Along Via di Città there is a small square, known as the Quattro Cantoni (Piazza Postierla), with four streets leading into it. This is the heart of the section of the city under the control of the Contrada dell’Aquila. In the 15th and 16th century this was where the Senese aristocracy would meet. Later the nobles decided to gather under the Loggia della Mercanzia, known also as the Casin dé Nobili.
To the left of Piazza Postierla runs Via San Pietro, one of the city’s most elegant streets, flanked by Palazzo Buonsignori and Palazzo Brigidi. To the right of the square runs Via Stalloreggi, where there are still a number of well-preserved tower-houses. This is also the street where Duccio di Buoninsegna lived. In it is also the Tabernacolo del Sodoma, which contains the Pietà by Sodoma. Via Stalloreggi ends at the Arco delle due Porte, an archway built into the 11th century fortifications that opens into the half-moon square known as Pian dei Mantellini, containing the Church of San Niccolò al Carmine, Palazzo Celsi-Pollini and the neo-classical Palazzo Incontri.
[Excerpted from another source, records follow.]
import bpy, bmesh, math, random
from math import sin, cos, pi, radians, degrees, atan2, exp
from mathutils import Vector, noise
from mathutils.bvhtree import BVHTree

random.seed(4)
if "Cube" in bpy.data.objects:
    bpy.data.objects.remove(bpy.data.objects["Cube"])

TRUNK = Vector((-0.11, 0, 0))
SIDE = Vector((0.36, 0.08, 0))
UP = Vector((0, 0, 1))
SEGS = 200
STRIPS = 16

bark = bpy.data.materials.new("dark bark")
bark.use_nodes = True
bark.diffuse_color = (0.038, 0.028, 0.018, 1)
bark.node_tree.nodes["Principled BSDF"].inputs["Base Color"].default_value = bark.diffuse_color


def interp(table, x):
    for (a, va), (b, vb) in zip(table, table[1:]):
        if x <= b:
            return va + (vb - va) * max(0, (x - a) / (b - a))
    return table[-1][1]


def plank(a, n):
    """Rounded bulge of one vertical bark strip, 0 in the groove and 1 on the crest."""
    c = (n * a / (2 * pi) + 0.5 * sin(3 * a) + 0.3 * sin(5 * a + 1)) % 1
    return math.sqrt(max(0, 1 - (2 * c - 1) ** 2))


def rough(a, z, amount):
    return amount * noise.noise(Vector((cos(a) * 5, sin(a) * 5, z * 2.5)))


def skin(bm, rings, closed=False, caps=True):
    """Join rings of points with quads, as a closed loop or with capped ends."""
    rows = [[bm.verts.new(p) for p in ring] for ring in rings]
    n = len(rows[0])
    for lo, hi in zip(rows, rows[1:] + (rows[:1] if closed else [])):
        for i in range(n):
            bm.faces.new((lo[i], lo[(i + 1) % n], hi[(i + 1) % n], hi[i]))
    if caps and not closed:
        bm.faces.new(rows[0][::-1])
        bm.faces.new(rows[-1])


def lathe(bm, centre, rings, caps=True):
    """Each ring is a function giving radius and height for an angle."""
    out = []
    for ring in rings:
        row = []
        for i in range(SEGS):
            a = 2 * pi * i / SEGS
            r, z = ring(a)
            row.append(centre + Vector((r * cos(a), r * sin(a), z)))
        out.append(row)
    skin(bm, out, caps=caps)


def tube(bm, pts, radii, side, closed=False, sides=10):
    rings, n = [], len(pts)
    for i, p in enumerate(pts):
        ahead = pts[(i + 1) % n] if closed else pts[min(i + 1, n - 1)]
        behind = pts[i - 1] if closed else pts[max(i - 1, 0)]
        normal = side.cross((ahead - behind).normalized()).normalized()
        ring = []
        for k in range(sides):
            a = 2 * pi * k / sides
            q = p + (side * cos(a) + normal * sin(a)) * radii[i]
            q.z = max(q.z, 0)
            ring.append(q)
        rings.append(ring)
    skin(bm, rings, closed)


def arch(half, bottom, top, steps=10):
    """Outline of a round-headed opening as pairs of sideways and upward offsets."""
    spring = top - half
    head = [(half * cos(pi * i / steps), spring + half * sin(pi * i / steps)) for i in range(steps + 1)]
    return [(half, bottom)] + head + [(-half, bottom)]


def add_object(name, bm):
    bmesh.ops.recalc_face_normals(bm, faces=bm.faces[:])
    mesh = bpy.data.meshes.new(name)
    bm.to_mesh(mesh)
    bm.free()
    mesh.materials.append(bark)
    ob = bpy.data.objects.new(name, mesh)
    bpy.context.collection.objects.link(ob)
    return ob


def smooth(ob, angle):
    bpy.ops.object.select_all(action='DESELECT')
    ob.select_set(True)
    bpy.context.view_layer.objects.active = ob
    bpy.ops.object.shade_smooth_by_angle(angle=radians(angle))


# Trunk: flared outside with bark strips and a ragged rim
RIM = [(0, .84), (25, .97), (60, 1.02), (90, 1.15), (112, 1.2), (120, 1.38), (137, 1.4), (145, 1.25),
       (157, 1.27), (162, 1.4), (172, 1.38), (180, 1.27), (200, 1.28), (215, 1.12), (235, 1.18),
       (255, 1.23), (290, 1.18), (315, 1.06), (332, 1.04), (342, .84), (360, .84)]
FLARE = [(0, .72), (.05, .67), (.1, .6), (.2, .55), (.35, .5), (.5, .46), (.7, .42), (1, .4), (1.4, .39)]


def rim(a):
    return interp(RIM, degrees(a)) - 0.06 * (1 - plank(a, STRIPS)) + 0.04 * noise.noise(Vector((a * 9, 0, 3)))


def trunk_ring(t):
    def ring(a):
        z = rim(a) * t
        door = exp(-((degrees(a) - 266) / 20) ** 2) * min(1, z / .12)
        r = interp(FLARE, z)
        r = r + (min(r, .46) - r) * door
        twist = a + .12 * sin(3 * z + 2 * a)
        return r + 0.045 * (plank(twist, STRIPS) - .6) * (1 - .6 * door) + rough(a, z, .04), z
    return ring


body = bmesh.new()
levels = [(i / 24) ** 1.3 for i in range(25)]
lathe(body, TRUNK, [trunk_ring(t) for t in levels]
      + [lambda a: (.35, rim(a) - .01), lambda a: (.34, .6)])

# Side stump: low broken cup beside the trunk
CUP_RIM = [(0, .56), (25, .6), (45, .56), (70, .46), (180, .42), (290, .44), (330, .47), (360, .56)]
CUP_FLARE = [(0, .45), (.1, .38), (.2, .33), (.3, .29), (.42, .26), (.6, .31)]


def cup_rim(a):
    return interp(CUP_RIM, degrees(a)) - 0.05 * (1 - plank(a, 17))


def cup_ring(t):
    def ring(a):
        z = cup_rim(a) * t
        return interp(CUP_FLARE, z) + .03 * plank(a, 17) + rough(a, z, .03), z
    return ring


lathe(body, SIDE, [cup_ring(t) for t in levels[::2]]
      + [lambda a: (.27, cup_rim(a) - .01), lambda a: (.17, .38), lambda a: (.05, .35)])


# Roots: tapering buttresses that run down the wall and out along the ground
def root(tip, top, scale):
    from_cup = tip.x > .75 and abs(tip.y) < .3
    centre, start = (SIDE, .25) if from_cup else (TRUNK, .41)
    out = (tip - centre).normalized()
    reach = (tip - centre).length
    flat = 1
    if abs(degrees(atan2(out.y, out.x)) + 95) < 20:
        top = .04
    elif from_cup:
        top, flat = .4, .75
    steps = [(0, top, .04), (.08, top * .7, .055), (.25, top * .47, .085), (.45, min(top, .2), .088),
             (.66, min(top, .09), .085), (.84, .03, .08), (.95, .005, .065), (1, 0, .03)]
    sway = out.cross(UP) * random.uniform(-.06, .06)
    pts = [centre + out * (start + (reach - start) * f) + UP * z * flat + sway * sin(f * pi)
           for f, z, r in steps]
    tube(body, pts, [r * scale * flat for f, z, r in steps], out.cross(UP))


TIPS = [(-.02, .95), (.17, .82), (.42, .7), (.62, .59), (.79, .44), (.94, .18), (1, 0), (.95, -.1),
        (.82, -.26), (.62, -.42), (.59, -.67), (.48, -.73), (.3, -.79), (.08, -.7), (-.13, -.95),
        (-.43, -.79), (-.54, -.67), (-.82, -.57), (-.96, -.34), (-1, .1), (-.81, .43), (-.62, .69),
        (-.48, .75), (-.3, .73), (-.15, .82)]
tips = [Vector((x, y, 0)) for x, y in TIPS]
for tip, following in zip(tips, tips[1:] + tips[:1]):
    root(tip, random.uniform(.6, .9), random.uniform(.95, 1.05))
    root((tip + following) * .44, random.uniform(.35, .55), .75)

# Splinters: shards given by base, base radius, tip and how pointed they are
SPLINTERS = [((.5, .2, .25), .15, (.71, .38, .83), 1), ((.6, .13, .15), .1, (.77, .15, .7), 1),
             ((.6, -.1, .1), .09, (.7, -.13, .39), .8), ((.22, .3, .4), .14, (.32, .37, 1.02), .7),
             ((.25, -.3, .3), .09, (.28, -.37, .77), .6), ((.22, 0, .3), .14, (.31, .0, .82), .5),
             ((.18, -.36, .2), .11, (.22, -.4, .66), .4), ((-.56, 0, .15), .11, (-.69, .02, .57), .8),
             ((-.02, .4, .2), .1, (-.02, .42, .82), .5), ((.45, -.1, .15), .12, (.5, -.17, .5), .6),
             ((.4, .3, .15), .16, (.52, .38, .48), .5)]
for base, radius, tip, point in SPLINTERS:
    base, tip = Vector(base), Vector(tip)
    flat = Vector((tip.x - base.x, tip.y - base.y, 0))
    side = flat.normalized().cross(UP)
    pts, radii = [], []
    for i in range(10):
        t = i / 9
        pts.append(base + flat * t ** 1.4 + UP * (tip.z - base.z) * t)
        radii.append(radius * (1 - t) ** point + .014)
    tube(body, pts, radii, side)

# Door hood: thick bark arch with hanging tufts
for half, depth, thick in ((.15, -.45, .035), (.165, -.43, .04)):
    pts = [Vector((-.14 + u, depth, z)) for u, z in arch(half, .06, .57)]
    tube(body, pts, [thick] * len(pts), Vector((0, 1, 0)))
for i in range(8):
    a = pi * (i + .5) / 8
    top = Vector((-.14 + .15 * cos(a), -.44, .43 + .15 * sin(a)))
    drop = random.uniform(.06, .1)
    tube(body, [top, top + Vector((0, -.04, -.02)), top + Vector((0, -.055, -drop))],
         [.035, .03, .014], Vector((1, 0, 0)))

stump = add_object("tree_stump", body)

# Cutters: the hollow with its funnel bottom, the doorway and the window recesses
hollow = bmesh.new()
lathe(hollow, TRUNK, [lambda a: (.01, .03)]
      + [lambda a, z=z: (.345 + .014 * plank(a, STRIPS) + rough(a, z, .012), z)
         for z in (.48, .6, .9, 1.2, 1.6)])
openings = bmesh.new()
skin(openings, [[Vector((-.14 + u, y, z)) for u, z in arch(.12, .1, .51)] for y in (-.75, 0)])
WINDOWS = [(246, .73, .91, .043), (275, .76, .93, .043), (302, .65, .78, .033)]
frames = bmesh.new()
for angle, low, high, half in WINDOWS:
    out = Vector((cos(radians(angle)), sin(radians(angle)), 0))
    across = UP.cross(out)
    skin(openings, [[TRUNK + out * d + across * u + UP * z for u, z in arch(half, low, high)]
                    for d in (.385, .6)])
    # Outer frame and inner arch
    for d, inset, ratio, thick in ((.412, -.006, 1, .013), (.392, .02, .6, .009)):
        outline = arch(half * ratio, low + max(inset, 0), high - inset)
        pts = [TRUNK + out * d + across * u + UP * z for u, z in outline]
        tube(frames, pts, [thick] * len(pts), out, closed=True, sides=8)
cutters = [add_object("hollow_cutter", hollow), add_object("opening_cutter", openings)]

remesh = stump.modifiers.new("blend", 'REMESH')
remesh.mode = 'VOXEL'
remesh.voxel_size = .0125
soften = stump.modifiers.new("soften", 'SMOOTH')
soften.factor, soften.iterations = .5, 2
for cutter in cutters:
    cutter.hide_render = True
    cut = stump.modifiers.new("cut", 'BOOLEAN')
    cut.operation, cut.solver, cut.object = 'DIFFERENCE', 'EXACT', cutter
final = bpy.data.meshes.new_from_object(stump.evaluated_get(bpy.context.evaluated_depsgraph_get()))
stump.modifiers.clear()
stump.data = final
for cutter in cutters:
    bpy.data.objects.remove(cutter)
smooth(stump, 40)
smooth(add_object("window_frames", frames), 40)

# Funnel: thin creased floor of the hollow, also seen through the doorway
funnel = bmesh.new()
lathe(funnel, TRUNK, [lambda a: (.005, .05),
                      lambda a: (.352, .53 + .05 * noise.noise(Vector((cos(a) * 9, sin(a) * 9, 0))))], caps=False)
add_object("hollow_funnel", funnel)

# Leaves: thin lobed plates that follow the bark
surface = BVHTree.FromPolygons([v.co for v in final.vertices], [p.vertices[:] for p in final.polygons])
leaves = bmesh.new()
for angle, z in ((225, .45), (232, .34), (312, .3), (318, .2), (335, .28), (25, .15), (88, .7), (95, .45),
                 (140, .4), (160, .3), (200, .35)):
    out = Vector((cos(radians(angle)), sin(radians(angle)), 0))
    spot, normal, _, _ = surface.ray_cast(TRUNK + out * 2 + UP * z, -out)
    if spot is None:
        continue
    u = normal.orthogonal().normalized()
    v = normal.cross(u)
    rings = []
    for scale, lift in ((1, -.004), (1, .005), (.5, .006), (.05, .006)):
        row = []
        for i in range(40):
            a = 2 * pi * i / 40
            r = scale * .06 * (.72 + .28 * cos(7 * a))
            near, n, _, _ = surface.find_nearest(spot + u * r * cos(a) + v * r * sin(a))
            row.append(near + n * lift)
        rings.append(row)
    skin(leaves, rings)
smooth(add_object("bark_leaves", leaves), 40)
Turning back down Via Stalloreggi, half way down the street there is Piazza del Conte, which leads into Via San Quirico, named after the Church of San Quirico – one of the oldest in the whole of Siena. The church is in fact dedicated to St Quirico and St Giulitta and, although sections of it date from the 12th and 13th century, the existing building dates from the late 16th century. The entrance is Romanesque in style and the interior contains frescoes by Ventura Salimbeni and Alessandro Casolari, as well as a canvas by Pietro Sorri of The Crown of Thorns and one by Francesco Vanni of The Return from Egypt.
Via San Quirico is the heart of the area of town controlled by the Contrada della Pantera, which has its headquarters and museum at number 26.